=== WORK INSTRUCTION ===
Search the listing below, and show each line that includes the word "append".

=== DATA SUPPLIED ===
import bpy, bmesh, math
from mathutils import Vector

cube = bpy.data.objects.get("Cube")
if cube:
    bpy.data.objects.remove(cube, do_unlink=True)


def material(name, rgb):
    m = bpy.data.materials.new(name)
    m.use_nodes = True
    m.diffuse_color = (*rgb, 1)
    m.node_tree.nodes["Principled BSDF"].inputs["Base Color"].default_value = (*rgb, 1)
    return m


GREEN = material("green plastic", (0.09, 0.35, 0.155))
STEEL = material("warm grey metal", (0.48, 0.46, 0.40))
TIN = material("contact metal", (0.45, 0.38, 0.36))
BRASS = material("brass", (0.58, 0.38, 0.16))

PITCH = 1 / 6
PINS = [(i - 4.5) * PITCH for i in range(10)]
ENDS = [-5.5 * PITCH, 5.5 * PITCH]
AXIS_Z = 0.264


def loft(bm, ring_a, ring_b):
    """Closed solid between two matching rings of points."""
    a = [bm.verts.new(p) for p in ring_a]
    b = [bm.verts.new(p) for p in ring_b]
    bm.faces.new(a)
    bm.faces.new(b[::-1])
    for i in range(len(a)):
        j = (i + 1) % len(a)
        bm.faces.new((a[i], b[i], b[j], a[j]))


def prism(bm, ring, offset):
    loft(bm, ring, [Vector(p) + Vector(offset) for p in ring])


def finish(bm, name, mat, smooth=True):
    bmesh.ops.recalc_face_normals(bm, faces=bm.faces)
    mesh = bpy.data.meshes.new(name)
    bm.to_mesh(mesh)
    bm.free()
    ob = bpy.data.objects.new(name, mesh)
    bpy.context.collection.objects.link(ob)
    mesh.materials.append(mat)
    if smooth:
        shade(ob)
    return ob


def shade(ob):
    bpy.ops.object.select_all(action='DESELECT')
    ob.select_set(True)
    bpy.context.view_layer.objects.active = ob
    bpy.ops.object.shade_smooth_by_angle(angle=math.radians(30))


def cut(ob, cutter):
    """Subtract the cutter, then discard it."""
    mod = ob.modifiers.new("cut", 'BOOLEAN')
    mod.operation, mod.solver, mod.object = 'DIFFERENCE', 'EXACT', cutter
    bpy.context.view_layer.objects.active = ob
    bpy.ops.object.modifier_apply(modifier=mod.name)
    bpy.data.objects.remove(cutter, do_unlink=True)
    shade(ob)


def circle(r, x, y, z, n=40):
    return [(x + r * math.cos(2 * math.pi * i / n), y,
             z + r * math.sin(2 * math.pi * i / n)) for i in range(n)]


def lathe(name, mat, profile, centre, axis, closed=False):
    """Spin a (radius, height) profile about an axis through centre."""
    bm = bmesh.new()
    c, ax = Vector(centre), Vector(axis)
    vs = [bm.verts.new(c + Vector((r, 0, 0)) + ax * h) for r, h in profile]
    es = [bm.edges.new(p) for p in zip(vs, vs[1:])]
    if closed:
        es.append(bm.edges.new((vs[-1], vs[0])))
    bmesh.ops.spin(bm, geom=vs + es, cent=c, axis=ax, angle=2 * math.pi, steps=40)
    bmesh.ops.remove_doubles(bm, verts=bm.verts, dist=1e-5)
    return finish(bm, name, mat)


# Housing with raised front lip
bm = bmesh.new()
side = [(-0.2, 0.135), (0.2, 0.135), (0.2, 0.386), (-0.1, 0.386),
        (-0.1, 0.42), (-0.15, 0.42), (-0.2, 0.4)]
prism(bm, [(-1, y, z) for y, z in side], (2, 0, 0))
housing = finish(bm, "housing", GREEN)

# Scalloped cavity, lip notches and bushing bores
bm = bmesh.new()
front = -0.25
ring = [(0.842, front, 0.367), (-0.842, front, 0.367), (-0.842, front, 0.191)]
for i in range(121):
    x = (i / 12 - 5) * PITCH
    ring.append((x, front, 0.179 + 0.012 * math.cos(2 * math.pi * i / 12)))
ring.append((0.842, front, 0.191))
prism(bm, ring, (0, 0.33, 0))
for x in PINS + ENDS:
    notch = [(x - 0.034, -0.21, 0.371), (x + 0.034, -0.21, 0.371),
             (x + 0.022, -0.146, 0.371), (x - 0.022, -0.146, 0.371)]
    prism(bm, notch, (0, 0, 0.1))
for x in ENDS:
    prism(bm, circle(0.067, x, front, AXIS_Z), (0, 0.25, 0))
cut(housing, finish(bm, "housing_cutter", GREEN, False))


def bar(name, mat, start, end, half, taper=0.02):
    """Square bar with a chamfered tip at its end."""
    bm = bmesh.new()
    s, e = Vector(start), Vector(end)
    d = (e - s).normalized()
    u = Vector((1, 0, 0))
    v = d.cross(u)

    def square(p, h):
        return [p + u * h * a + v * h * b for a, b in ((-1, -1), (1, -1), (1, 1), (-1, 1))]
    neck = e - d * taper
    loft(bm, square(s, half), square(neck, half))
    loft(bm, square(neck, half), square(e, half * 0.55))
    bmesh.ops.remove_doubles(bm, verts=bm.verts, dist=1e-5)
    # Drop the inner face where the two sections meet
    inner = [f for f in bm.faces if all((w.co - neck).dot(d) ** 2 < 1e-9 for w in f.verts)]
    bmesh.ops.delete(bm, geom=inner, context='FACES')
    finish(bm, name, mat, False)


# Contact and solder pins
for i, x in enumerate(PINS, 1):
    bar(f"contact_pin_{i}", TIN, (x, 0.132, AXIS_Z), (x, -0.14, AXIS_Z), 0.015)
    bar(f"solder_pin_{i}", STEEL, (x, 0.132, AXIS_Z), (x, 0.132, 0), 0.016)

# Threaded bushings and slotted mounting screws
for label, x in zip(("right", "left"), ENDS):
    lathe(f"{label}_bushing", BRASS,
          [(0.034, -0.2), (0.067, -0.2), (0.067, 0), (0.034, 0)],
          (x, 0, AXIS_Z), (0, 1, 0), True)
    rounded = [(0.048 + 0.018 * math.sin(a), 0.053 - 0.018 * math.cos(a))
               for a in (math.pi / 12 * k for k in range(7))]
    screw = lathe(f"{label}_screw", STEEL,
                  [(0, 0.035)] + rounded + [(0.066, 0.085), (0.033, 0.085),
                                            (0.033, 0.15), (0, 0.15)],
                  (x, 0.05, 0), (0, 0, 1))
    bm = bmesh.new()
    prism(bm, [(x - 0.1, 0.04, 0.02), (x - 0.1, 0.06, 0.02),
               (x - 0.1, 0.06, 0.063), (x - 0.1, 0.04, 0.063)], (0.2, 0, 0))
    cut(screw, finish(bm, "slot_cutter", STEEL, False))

=== WRITTEN REPLY ===
    mesh.materials.append(mat)
        es.append(bm.edges.new((vs[-1], vs[0])))
    ring.append((x, front, 0.179 + 0.012 * math.cos(2 * math.pi * i / 12)))
ring.append((0.842, front, 0.191))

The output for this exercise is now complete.